TRY IT:
The answer must be every line from the listing that holds the string "bmesh".

######

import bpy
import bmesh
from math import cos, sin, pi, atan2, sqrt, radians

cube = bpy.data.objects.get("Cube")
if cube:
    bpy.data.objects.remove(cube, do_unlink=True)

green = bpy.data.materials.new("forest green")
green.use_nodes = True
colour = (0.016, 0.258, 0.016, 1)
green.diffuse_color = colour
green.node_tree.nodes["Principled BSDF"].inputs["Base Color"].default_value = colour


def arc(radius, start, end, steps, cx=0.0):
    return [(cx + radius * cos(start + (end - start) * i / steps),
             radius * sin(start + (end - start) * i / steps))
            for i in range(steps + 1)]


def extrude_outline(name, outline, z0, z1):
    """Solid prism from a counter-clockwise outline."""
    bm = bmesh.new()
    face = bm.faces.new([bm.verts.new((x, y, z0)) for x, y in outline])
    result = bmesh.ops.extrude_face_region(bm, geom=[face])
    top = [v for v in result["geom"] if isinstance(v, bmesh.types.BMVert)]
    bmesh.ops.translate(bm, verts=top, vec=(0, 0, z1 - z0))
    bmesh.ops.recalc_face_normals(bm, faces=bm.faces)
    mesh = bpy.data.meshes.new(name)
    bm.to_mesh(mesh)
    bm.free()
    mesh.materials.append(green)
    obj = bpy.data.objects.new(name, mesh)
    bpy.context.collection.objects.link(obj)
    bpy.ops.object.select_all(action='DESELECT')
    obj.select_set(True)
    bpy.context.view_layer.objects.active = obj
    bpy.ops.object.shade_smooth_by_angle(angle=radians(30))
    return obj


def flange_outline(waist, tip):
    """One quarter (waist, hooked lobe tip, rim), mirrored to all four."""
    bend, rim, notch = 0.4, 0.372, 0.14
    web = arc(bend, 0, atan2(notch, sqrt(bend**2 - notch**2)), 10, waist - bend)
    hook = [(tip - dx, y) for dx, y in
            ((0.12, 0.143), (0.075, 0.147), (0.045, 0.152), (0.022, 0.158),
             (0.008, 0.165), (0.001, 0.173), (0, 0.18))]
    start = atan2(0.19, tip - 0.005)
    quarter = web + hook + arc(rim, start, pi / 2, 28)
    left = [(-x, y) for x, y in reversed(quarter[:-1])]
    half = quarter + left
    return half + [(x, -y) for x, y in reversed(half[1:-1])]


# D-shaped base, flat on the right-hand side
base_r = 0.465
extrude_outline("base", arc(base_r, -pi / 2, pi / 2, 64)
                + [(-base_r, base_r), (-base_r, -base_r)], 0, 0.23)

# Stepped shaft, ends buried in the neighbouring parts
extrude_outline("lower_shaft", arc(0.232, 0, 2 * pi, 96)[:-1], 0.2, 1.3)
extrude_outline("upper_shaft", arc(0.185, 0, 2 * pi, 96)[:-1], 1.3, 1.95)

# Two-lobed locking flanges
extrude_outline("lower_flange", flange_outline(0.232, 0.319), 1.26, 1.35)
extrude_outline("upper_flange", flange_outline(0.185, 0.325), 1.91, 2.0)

######

TASK RESPONSE:
import bmesh
    bm = bmesh.new()
    result = bmesh.ops.extrude_face_region(bm, geom=[face])
    top = [v for v in result["geom"] if isinstance(v, bmesh.types.BMVert)]
    bmesh.ops.translate(bm, verts=top, vec=(0, 0, z1 - z0))
    bmesh.ops.recalc_face_normals(bm, faces=bm.faces)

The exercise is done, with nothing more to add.